"Wireframing truly is the soul behind a website or application."

Week 7&8 by Bryan Fishman

In week 8 it is the end of Lorem Ipsum and 'real' wireframes are being produced.

"I found the number of iterations required to make a product very surprising. The number of good ideas at the time that need to be discarded before settling on something that works is pretty mind boggling."

"I can’t think of anything about this class that was “quite simple,” but I did find that using the Keynotopia templates wasn’t as bad as I thought it would be."

Week 8 by Ena de Guzman

Week 9 brings another round of interviews where the students test their wireframes and their scenarios.

"I wanted my app to be simple with a minimum amount of screens, to be clear and easy to use with minimal explanation. This was more difficult than I anticipated. I solved it by listening to and observing my interviewees during testing."

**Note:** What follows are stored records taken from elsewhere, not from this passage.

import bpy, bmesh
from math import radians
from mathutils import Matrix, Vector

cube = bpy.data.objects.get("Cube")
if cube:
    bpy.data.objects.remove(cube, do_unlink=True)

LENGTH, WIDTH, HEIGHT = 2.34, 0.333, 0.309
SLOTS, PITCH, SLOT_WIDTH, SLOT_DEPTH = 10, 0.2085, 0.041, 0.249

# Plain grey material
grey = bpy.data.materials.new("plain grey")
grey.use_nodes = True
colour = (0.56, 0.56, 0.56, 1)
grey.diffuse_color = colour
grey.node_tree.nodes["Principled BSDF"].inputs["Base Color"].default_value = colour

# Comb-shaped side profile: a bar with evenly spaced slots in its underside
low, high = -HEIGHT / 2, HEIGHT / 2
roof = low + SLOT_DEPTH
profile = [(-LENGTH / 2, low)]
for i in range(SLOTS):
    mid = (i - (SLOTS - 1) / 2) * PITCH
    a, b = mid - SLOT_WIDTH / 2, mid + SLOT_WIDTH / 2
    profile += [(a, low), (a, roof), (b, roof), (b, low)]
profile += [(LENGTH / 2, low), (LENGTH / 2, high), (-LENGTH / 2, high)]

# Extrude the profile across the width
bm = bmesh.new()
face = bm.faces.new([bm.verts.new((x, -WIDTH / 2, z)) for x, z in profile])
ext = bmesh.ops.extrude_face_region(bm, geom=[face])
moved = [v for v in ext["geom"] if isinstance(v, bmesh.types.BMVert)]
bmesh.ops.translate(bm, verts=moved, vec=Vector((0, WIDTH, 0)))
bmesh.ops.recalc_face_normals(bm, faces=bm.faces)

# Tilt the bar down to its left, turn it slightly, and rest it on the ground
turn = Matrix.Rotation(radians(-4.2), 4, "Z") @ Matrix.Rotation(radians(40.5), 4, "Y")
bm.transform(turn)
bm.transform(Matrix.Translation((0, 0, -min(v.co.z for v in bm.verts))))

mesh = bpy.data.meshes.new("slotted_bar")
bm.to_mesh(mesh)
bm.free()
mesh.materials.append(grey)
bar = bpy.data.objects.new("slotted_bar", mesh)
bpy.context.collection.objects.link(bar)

Week 10 & 11 is where the graphical magic happens. Since this course is not about graphical design students are challenged to combine their UX insights with their level of graphical literacy.

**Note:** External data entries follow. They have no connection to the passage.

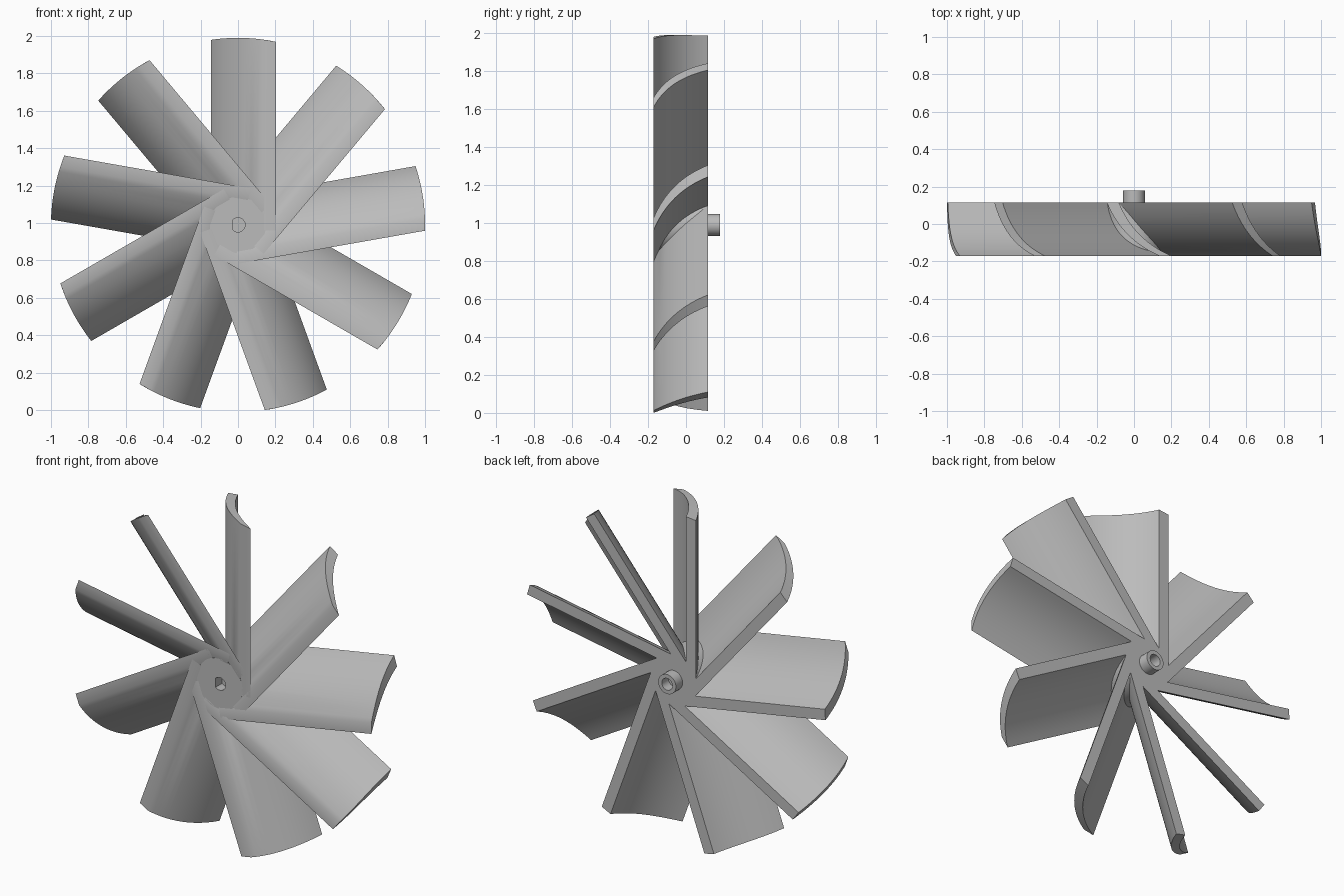
import bpy, bmesh, math
from mathutils import Vector

if "Cube" in bpy.data.objects:
    bpy.data.objects.remove(bpy.data.objects["Cube"])

FRONT, BACK = -0.172, 0.115
CENTRE = Vector((0, 0, 0.99))
BLADES, STEPS, THICK = 9, 16, 0.064

grey = bpy.data.materials.new("light grey")
grey.use_nodes = True
grey.diffuse_color = (0.5, 0.5, 0.5, 1)
grey.node_tree.nodes["Principled BSDF"].inputs["Base Color"].default_value = (0.5, 0.5, 0.5, 1)


def make_object(name, bm):
    bmesh.ops.recalc_face_normals(bm, faces=bm.faces[:])
    mesh = bpy.data.meshes.new(name)
    bm.to_mesh(mesh)
    bm.free()
    mesh.materials.append(grey)
    ob = bpy.data.objects.new(name, mesh)
    ob.location = CENTRE
    bpy.context.collection.objects.link(ob)
    return ob


def cylinder(name, radius, y0, y1, flat=None, sides=64):
    """Cylinder along y; flat clamps x to give a D-shaped section."""
    bm = bmesh.new()
    ring = []
    for i in range(sides):
        a = math.tau * i / sides
        x = radius * math.cos(a)
        z = radius * math.sin(a)
        if flat is None or x > flat:
            ring.append(bm.verts.new((x, y0, z)))
    base = bm.faces.new(ring)
    ext = bmesh.ops.extrude_face_region(bm, geom=[base], use_keep_orig=True)
    moved = [v for v in ext["geom"] if isinstance(v, bmesh.types.BMVert)]
    bmesh.ops.translate(bm, verts=moved, vec=(0, y1 - y0, 0))
    return make_object(name, bm)


def cut(target, cutter):
    mod = target.modifiers.new("bore", "BOOLEAN")
    mod.operation = "DIFFERENCE"
    mod.solver = "EXACT"
    mod.object = cutter
    bpy.context.view_layer.update()
    graph = bpy.context.evaluated_depsgraph_get()
    mesh = bpy.data.meshes.new_from_object(target.evaluated_get(graph))
    target.modifiers.clear()
    target.data = mesh
    bpy.data.objects.remove(cutter)


# Curved blade: an arced section lofted from the hub to a round tip
def blade_mesh():
    bm = bmesh.new()
    a, c, b = Vector((-0.145, BACK)), Vector((-0.062, -0.087)), Vector((0.14, FRONT))
    rows = []
    for i in range(STEPS + 1):
        t = i / STEPS
        p = a * (1 - t) ** 2 + c * 2 * t * (1 - t) + b * t * t
        row = []
        for x, tip in ((p.x, 0), (p.x, 1), (p.x + THICK, 1), (p.x + THICK, 0)):
            root = 0.05 if abs(x) < 0.1 else -0.03
            z = math.sqrt(1 - x * x) if tip else root
            row.append(bm.verts.new((x, p.y, z)))
        rows.append(row)
    for r, s in zip(rows, rows[1:]):
        for k in range(4):
            n = (k + 1) % 4
            bm.faces.new((r[k], r[n], s[n], s[k]))
    bm.faces.new(rows[0])
    bm.faces.new(rows[-1])
    return bm


parts = []
first = make_object("blade_1", blade_mesh())
parts.append(first)
for i in range(1, BLADES):
    blade = bpy.data.objects.new(f"blade_{i + 1}", first.data)
    blade.location = CENTRE
    blade.rotation_euler.y = math.tau * i / BLADES
    bpy.context.collection.objects.link(blade)
    parts.append(blade)

# Hub with a D-shaped socket in front
hub = cylinder("hub", 0.15, FRONT, BACK)
cut(hub, cylinder("socket_cutter", 0.038, FRONT - 0.05, FRONT + 0.06, flat=-0.027))

# Short tube on the back
boss = cylinder("rear_boss", 0.058, BACK - 0.01, 0.178)
cut(boss, cylinder("bore_cutter", 0.035, BACK + 0.001, 0.25))
parts += [hub, boss]

bpy.ops.object.select_all(action="DESELECT")
for ob in [first, hub, boss]:
    ob.select_set(True)
bpy.context.view_layer.objects.active = first
bpy.ops.object.shade_smooth_by_angle(angle=math.radians(30))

"Another challenge and key learning was to not jump ahead mentally and instead, to allow the process to unfold naturally. I have a habit, whether I’m editing video or developing a website, to sometimes jump into the “fun” part (video transitions, design, etc.) without performing the proper due diligence. Almost every time this has ended up coming back to haunt me, and the pace of this course forced me to be patient, and take it step-by-step (even though at times I wanted to jump ahead). As a result, I truly feel my application is much better than it would have been had I skipped some of the steps outlined in the course."

"You cannot design an user experience, you can only design for an user experience. It is something I would need to keep in mind as I design."

"Because of this class, and what little I knew about User Experience, my quality of work will be exponentially improved."

"Probably the most helpful piece of advice you gave me was when you told me not to spend more than an hour on revising a design. It forced me to not agonize over what I was not good at, and focus on the top level objective of the product."

The course concludes with establishing a portfolio of the work produced and a description of the students learnings. All quotes on this page are from Week 12 student learnings and evaluations.

"There is a before and after the UX Design course."

"It was fascinating to pull everything together in the end and create the final portfolio. I can now see how each step was leading us to the end result. It was fun to build on the knowledge from the prior weeks as we headed to our final designs."

"With the proliferation of mobile devices and tablets, there is a whole new world I need to consider, and I feel more confident now working in that arena than I did 12 weeks ago."

"A few weeks into this course completely changed the way that I viewed things around me. Now when I see anything around me I look at it in the light of User Experience."

Week 10&11 by Minakshi Saini

Week 10&11 by Alan Natale

Week 10&11 by Ed Belenky

About Jeroen Hermkens

Jeroen is an innovative, analytical, creative, persistent designer/entrepreneur with a special interest in new technology and its usability and impact on society. His personal vision is to help people carve out a life they love supported by transparent, easy-to-use technology. Jeroen teaches UX design remotely at UCLAx since 2009. He lives and works in Rotterdam, The Netherlands.

Jeroen ownes and operates Het is Simpel – or, in English, It is Simple – an international source for practical concept design, interaction design and communications advice since 2003. Recently they launched their first iPad App called PicStroom - which allows you to easily find, follow and share inspirational visuals.